It is difficult now to believe that Edinburgh once had a suburban railway system comparable with Glasgow’s. However unlike in the west there was no hinterland of large satellite towns, and the capital’s challenging topography made routes indirect, with the South Suburban taking passengers on a great loop only to deposit them at the foot of the Waverley Steps. In the northern half of the city, the cable-worked Scotland Street Tunnel was soon replaced with a conventionally-graded but less direct route that lost its main purpose on the opening of the Forth Bridge. Rivalry between the Caledonian and the North British Railway left Leith with too many lines, one of which had stations that never opened to passengers.

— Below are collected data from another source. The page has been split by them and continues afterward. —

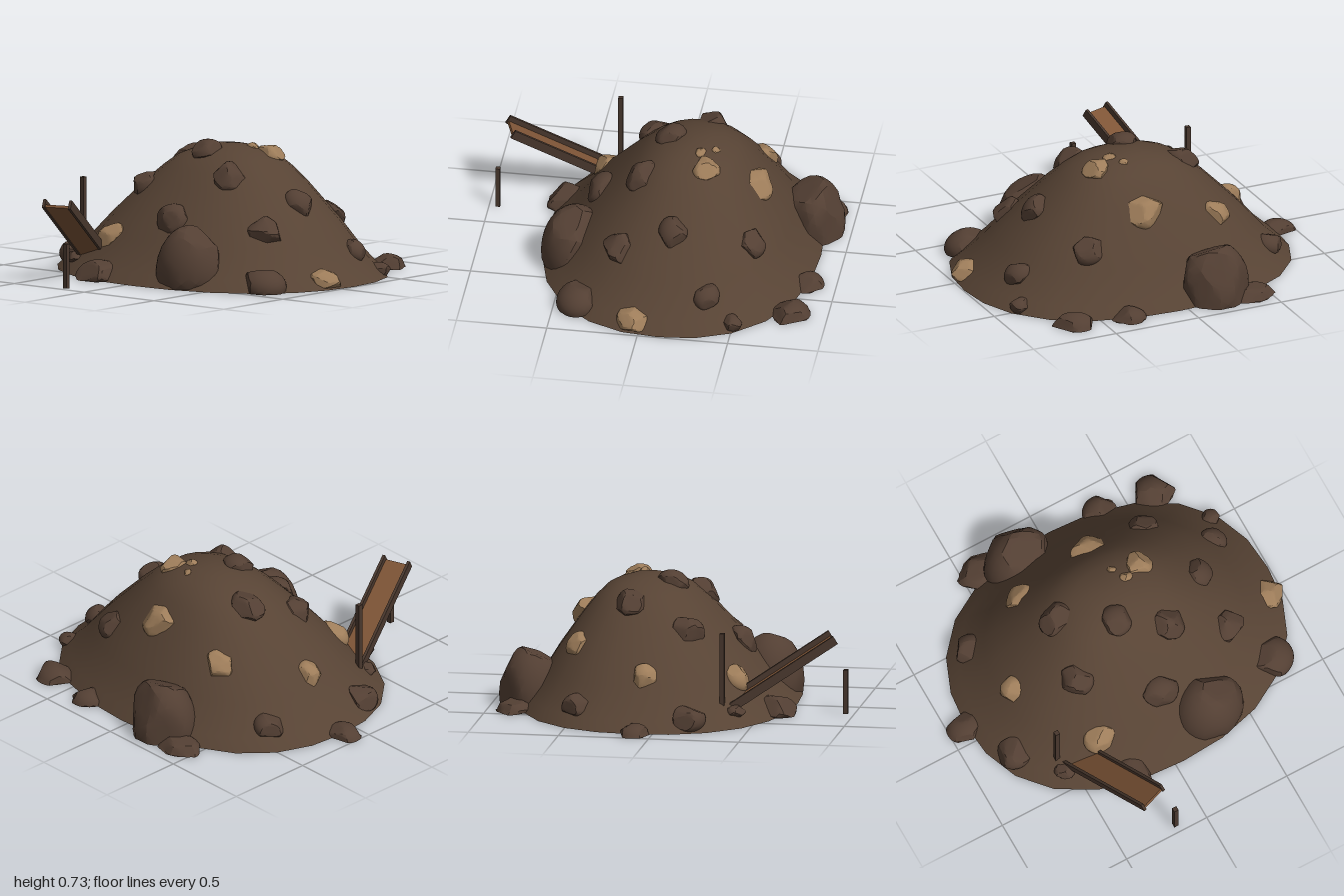
import * as THREE from 'three';
import { toCreasedNormals, mergeVertices } from 'three/addons/utils/BufferGeometryUtils.js';

const UP = new THREE.Vector3(0, 1, 0);

const makeMaterial = (name, color, side = THREE.FrontSide) => {
  const m = new THREE.MeshStandardMaterial({ color, side });
  m.name = name;
  return m;
};

// small seeded random generator
function seeded(seed) {
  let s = seed * 7919 + 17;
  return () => {
    s = (s * 16807) % 2147483647;
    return s / 2147483647;
  };
}

// mound: full oval footprint, rounded bell profile [radius fraction, height], top leaning back
const CX = 0.05, CZ = -0.11, RX = 0.945, RZ = 0.76, POWER = 2.3, LEAN = 0.1;
const PROFILE = [
  [1, 0], [0.93, 0.06], [0.85, 0.13], [0.77, 0.215], [0.69, 0.3], [0.58, 0.405], [0.48, 0.5],
  [0.39, 0.575], [0.31, 0.63], [0.22, 0.665], [0.12, 0.69], [0, 0.7],
];

const ovalRadius = (a, b) => (Math.abs(a) ** POWER + Math.abs(b) ** POWER) ** (1 / POWER);

function profileHeight(r) {
  for (let i = 0; i < PROFILE.length - 1; i++) {
    const [r0, h0] = PROFILE[i], [r1, h1] = PROFILE[i + 1];
    if (r <= r0 && r >= r1) return h0 + ((r0 - r) / (r0 - r1)) * (h1 - h0);
  }
  return 0;
}

function moundHeight(x, z) {
  let h = 0;
  for (let i = 0; i < 8; i++) h = profileHeight(ovalRadius((x - CX) / RX, (z + LEAN * h - CZ) / RZ));
  return h;
}

// slope direction, easing to straight up near the ground
function moundNormal(x, z) {
  const e = 0.04, ease = Math.min(1, moundHeight(x, z) / 0.25);
  const dx = (moundHeight(x - e, z) - moundHeight(x + e, z)) / (2 * e);
  const dz = (moundHeight(x, z - e) - moundHeight(x, z + e)) / (2 * e);
  return new THREE.Vector3(dx * ease, 1, dz * ease).normalize();
}

function moundGeometry() {
  const g = new THREE.LatheGeometry(PROFILE.map(([r, h]) => new THREE.Vector2(r, h)), 24);
  const p = g.attributes.position;
  for (let i = 0; i < p.count; i++) {
    const x = p.getX(i), y = p.getY(i), z = p.getZ(i);
    const k = Math.hypot(x, z) / (ovalRadius(x, z) || 1);
    p.setXYZ(i, CX + x * k * RX, y, CZ + z * k * RZ - LEAN * y);
  }
  g.deleteAttribute('uv');
  g.deleteAttribute('normal');
  const merged = mergeVertices(g, 1e-4);
  merged.computeVertexNormals();
  return merged;
}

// rock: a round pebble with random flat cuts, tilted to the slope, cut open at the ground
function rockGeometry(seed, centre, size, normal = UP, shallowest = 0.68) {
  const rand = seeded(seed);
  for (let i = 0; i < 5; i++) rand();
  const cuts = [];
  for (let i = 0; i < 12; i++) {
    const n = new THREE.Vector3(rand() - 0.5, rand() - 0.5, rand() - 0.5).normalize();
    cuts.push([n, shallowest + rand() * 0.17]);
  }
  const spin = rand() * 6.28;
  const tilt = new THREE.Quaternion().setFromUnitVectors(UP, normal);
  let g = new THREE.IcosahedronGeometry(1, 4);
  g.deleteAttribute('uv');
  g.deleteAttribute('normal');
  g = mergeVertices(g, 1e-4);
  const p = g.attributes.position, v = new THREE.Vector3();
  for (let i = 0; i < p.count; i++) {
    v.fromBufferAttribute(p, i).applyAxisAngle(UP, spin);
    for (const [n, h] of cuts) {
      const over = v.dot(n) - h;
      if (over > 0) v.addScaledVector(n, -over);
    }
    v.multiply(size).applyQuaternion(tilt).add(centre);
    p.setXYZ(i, v.x, Math.max(0, v.y), v.z);
  }
  // leave out the faces lying on the ground
  const kept = [], index = g.index.array;
  for (let i = 0; i < index.length; i += 3) {
    const face = [index[i], index[i + 1], index[i + 2]];
    if (face.some((k) => p.getY(k) > 0)) kept.push(...face);
  }
  g.setIndex(kept);
  return toCreasedNormals(g, 0.45);
}

export function createModel() {
  const group = new THREE.Group();
  const earth = makeMaterial('earth', 0x574334, THREE.DoubleSide);
  const stone = makeMaterial('darkStone', 0x533f33, THREE.DoubleSide);
  const ore = makeMaterial('tanStone', 0x9e7d5a, THREE.DoubleSide);
  const board = makeMaterial('boardWood', 0x7d5436);
  const beam = makeMaterial('beamWood', 0x48372d);

  const add = (name, geometry, material, parent = group) => {
    const mesh = new THREE.Mesh(geometry, material);
    mesh.name = name;
    parent.add(mesh);
    return mesh;
  };
  const vec = (x, y, z) => new THREE.Vector3(x, y, z);

  // hollow heap of earth
  add('moundOfEarth', moundGeometry(), earth);

  // rocks half sunk in the slope: x, z, radius
  const darkRocks = [
    [-0.4, -0.86, 0.12], [0.35, -0.84, 0.095], [0.65, -0.78, 0.125], [0.46, -0.56, 0.085],
    [-0.69, -0.46, 0.08], [-0.28, -0.22, 0.095], [0.79, -0.35, 0.075], [0.58, -0.14, 0.09],
    [0, -0.03, 0.09], [-0.9, -0.1, 0.1], [-0.33, 0.11, 0.095], [0.26, 0.1, 0.1],
    [0.6, 0.17, 0.1], [-0.75, 0.18, 0.095], [0.07, 0.35, 0.1], [0.75, 0.37, 0.12],
    [-0.25, 0.59, 0.12], [-0.56, 0.41, 0.055], [0.85, -0.5, 0.06],
  ];
  const tanRocks = [
    [0.1, -0.54, 0.105], [-0.35, -0.51, 0.08], [0.27, -0.27, 0.08], [-0.63, -0.09, 0.075],
    [0.915, 0.04, 0.09], [-0.33, 0.39, 0.085], [0.17, -0.22, 0.035], [0.12, -0.3, 0.025],
  ];
  // rocks buried at ground level inside the heap
  const buriedRocks = [
    [0.6, -0.55, 0.09], [-0.6, 0.2, 0.09], [-0.6, -0.48, 0.09], [-0.68, -0.3, 0.09], [0.78, 0.18, 0.08],
  ];
  const scatter = (name, list, material, offset, depth) => list.forEach(([x, z, r], i) => {
    const normal = moundNormal(x, z);
    const centre = vec(x, moundHeight(x, z) * depth, z).addScaledVector(normal, -0.16 * r);
    const size = vec(r * 1.1, r * 0.78, r);
    add(name + (i + 1), rockGeometry(offset + i * 3, centre, size, normal), material);
  });
  scatter('darkRock', darkRocks, stone, 5, 1);
  scatter('tanRock', tanRocks, ore, 101, 1);
  scatter('buriedRock', buriedRocks, stone, 151, 0.2);

  // large boulders: two breaking through the slope, two buried
  const boulders = [
    ['frontBoulder', [0.305, 0.07, 0.45], [0.205, 0.27, 0.188]],
    ['backBoulder', [-0.19, 0.06, -0.79], [0.205, 0.27, 0.175]],
    ['buriedBoulderRight', [-0.38, 0.1, -0.08], [0.21, 0.21, 0.21]],
    ['buriedBoulderLeft', [0.53, 0.08, -0.3], [0.2, 0.2, 0.2]],
  ];
  boulders.forEach(([name, centre, size], i) => {
    add(name, rockGeometry(211 + i * 4, vec(...centre), vec(...size), UP, 0.78), stone);
  });

  // sloping board with a rail on each edge
  const low = vec(-0.468, 0.08, 0.36), high = vec(-0.28, 0.435, 0.9);
  const length = low.distanceTo(high);
  const along = high.clone().sub(low).normalize();
  const across = vec(along.z, 0, -along.x).normalize();
  const up = along.clone().cross(across);
  const ramp = new THREE.Group();
  ramp.name = 'ramp';
  ramp.quaternion.setFromRotationMatrix(new THREE.Matrix4().makeBasis(across, up, along));
  ramp.position.copy(low).add(high).multiplyScalar(0.5);
  group.add(ramp);
  add('rampBoard', new THREE.BoxGeometry(0.15, 0.015, length), board, ramp);
  for (const s of [-1, 1]) {
    add(s < 0 ? 'rightRail' : 'leftRail', new THREE.BoxGeometry(0.016, 0.05, length + 0.015), beam, ramp)
      .position.set(s * 0.076, 0.012, 0);
  }

  // upright posts: x, z, bottom, top
  [[-0.57, 0.335, 0.08, 0.51], [-0.17, 0.952, 0, 0.245]].forEach(([x, z, y0, y1], i) => {
    add(i ? 'shortPost' : 'tallPost', new THREE.BoxGeometry(0.026, y1 - y0, 0.026), beam)
      .position.set(x, (y0 + y1) / 2, z);
  });

  return group;
}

Fast forward to modern times, and local trains running solely within Edinburgh are but vaguely if fondly remembered, with the South Suburban long reduced to its original purpose as a bypass of congested Waverley for freight and empty stock movements, while elsewhere the old networks have found a new vocation as railway paths for shared use by cyclists and walkers.
From the late 1980s the success of the Tyne and Wear Metro and the Docklands Light Railway led to a wave of schemes for light rail to be the congestion-buster of Britain’s big cities. Edinburgh was no exception, and Lothian Regional Council led a consultation on an Edinburgh Metro linking the city with its peripheral housing estates that would run north-south, from Muirhouse and Davidson’s Mains along old lines and through the Scotland Street Tunnel to head down Nicolson Street and Minto Street for Burdiehouse and Ferniehill. Frontagers’ objections that they did not want trams running past their garden gates pushed up the length of tunnel and hence the cost, at a time when the economy was in a downturn. In 1991 the Edinburgh Metro was summarily cancelled, and when the next wave of confidence brought light rail back to the fore it was to be on a different axis.
The JATES study for the Scottish Government and local authorities in Edinburgh the Lothians and Fife identified an east-west corridor stretching from Leith with its new government offices through the city centre and westward via business parks to the Airport and towards Fife as the one where transport investment would yield the greatest return. A proposal for a guided busway faltered over running costs and was displaced in the heady early days of the Scottish Parliament by the Edinburgh Trams, Britain’s first and only new light rail network since Nottingham, which had been approved at the end of the Major years. The irony was not lost on observers that the route served the constituency of Labour’s long-serving (2002-6) transport secretary Alistair Darling, who was responsible for axing light rail in Liverpool, Leeds and Portsmouth but powerless to stop Edinburgh because it was a devolved matter.
Ambition was soon reined in, a line to the south falling victim to the “no” vote in a congestion-charging referendum in 2005, while what remained of the Granton loop went into abeyance with the collapse of redevelopment plans following the banking crisis of 2008. The SNP had come to power as a minority administration committed to cancelling both the remaining Tram line and the Edinburgh Airport Rail Link, but were outvoted by the opposition parties on the Tram which thus became the only prospect for the Airport gaining rails to and from the city centre. For a time even that nearly didn’t happen as the wrangles between the City’s arms length company and the contractor seemed set to have the route from the Airport run only as far as Haymarket, but with the tracks already laid to much accompanying disruption along Princes Street wiser counsels eventually prevailed and the terminus since opening in 2014 at York Place has proved quite temporary as work is already under way on an extension to Leith and Newhaven. Meanwhile Lord Hardie’s inquiry into what went wrong with the original contract is taking longer than the building of the first line!
If the present line can be dismissed by some as a vanity project because it is slower and more expensive than the Airport bus routes, even such critics will have to admit to the Tram coming into its own when it starts to provide the high-capacity transport needed to sustain the social and economic regeneration of the City’s waterfront area around the Port of Leith. But readers of railway atlases from the early 1990s showing the north-south Edinburgh Metro linking the centre with peripheral estates may have cause to puzzle as to how the route eventually delivered came to be at right angles to that, leaving the old lines of North Edinburgh as the haunt of cyclists and walkers.